__Exercise aim__: Below are some entries. Repeat exactly the lines from the one with "here, there = rings[s], rings[(s" through the one with "2) * 0.24, half_length)", and only those.

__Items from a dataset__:
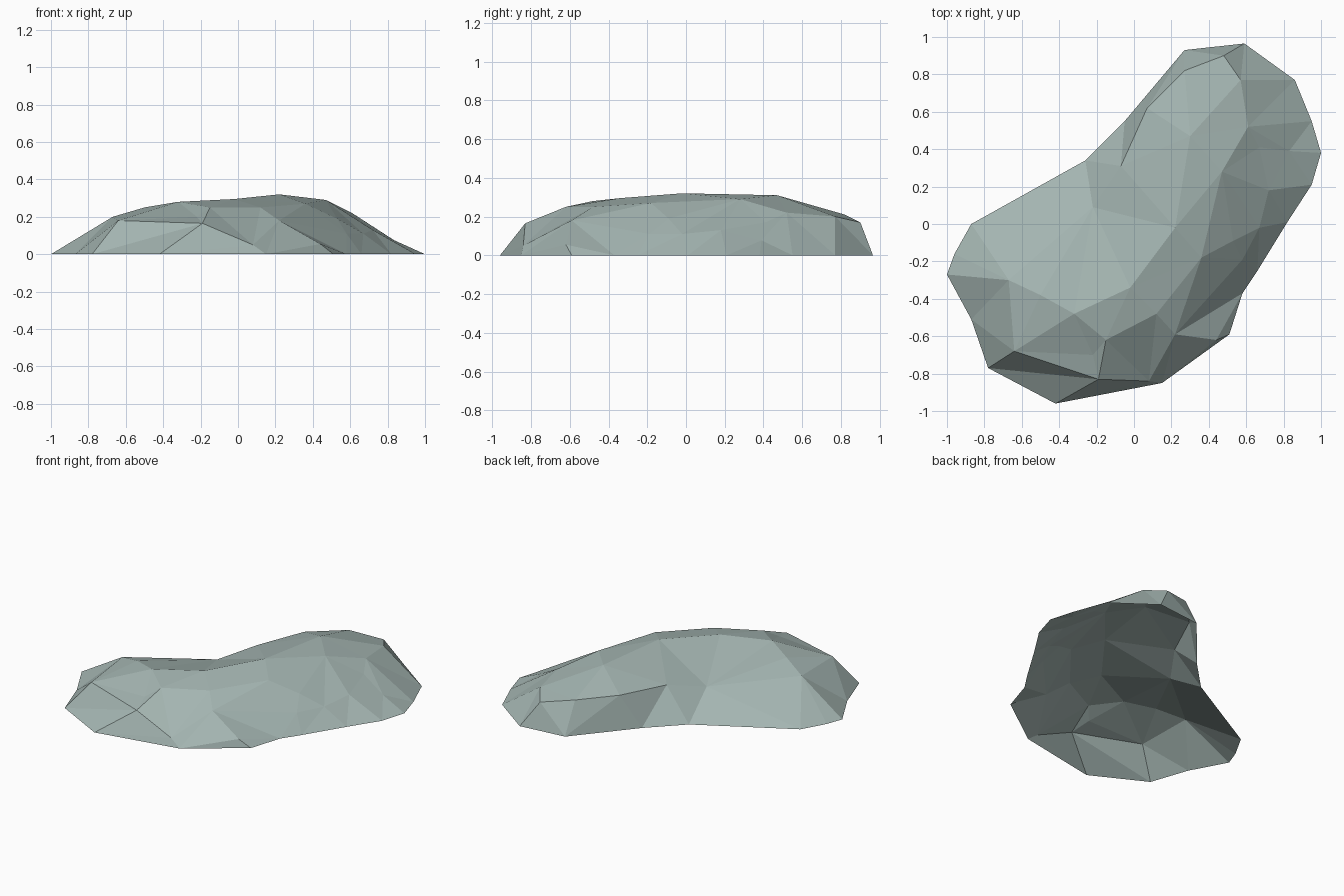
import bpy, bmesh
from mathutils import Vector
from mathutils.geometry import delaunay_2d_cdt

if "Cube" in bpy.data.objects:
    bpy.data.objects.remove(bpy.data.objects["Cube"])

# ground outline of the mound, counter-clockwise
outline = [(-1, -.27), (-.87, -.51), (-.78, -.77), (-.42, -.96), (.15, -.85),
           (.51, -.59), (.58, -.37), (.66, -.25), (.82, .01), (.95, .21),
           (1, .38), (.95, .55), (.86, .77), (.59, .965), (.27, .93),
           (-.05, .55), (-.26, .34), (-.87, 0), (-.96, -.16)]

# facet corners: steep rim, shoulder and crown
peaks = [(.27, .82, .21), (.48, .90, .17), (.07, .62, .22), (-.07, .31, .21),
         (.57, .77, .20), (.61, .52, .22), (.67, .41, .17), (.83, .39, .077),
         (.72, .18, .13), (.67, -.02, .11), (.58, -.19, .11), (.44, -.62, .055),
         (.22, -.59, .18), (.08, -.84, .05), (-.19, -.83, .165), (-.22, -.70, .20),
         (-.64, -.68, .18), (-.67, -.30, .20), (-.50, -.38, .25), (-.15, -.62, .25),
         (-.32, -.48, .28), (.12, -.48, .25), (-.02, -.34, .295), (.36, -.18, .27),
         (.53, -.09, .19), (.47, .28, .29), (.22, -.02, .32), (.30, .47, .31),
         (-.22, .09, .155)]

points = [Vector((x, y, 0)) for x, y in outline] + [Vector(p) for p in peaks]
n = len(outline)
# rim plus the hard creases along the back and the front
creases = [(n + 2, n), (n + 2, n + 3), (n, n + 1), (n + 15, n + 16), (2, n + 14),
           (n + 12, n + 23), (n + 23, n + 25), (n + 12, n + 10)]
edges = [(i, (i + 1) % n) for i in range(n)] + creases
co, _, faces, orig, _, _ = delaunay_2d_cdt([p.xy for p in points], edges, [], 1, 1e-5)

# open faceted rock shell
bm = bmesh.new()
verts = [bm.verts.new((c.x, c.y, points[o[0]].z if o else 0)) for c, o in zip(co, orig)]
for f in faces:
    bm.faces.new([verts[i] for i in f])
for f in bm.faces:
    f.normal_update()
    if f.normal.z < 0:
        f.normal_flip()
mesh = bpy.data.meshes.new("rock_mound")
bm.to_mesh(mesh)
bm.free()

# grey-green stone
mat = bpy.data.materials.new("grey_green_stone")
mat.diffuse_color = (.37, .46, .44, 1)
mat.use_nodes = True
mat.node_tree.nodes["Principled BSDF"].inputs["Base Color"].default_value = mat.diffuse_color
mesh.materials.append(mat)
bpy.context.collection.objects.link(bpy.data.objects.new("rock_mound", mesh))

--

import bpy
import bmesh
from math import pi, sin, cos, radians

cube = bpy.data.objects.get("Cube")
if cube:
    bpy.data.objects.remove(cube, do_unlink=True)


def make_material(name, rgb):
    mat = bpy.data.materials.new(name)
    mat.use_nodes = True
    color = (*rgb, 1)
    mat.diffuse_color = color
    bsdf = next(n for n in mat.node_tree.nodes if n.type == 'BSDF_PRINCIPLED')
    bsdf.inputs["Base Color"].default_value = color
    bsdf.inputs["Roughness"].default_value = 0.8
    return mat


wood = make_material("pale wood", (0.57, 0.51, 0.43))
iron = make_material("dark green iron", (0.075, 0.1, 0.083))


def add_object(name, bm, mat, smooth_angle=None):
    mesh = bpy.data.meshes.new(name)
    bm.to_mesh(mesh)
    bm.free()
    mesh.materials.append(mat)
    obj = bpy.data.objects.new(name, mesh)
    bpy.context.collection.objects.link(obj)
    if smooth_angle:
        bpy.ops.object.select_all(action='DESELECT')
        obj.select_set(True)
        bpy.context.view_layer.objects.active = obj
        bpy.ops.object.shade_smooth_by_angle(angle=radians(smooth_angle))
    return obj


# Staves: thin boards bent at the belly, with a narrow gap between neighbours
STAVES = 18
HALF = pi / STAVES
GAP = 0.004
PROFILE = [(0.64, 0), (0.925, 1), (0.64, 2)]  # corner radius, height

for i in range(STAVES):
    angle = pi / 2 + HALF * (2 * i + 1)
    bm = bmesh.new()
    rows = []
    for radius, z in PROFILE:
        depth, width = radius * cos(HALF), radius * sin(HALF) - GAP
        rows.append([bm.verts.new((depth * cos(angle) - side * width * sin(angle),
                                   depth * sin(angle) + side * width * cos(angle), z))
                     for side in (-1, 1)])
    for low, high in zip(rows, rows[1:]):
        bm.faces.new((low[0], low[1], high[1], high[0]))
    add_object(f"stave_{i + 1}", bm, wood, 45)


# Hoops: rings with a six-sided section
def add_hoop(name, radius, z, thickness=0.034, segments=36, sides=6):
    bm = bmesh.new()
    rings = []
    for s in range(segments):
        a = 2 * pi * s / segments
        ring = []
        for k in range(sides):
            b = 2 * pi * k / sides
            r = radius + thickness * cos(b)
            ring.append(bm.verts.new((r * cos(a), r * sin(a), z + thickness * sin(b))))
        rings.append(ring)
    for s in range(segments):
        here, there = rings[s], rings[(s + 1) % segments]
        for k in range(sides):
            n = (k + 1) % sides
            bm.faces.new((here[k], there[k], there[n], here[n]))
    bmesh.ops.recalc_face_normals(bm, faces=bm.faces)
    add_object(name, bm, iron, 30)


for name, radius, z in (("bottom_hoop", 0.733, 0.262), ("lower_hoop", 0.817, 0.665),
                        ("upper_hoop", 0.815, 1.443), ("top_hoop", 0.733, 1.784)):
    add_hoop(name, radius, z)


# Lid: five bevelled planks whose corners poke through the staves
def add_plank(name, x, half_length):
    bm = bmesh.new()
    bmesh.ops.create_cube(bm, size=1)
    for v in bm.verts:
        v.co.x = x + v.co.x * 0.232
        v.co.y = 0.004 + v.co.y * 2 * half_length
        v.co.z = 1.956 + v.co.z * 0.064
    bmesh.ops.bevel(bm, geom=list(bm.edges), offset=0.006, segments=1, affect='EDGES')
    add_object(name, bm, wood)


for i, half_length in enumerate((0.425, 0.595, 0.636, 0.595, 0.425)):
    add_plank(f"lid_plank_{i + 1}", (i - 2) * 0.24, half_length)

__Response area__:
        here, there = rings[s], rings[(s + 1) % segments]
        for k in range(sides):
            n = (k + 1) % sides
            bm.faces.new((here[k], there[k], there[n], here[n]))
    bmesh.ops.recalc_face_normals(bm, faces=bm.faces)
    add_object(name, bm, iron, 30)


for name, radius, z in (("bottom_hoop", 0.733, 0.262), ("lower_hoop", 0.817, 0.665),
                        ("upper_hoop", 0.815, 1.443), ("top_hoop", 0.733, 1.784)):
    add_hoop(name, radius, z)


# Lid: five bevelled planks whose corners poke through the staves
def add_plank(name, x, half_length):
    bm = bmesh.new()
    bmesh.ops.create_cube(bm, size=1)
    for v in bm.verts:
        v.co.x = x + v.co.x * 0.232
        v.co.y = 0.004 + v.co.y * 2 * half_length
        v.co.z = 1.956 + v.co.z * 0.064
    bmesh.ops.bevel(bm, geom=list(bm.edges), offset=0.006, segments=1, affect='EDGES')
    add_object(name, bm, wood)


for i, half_length in enumerate((0.425, 0.595, 0.636, 0.595, 0.425)):
    add_plank(f"lid_plank_{i + 1}", (i - 2) * 0.24, half_length)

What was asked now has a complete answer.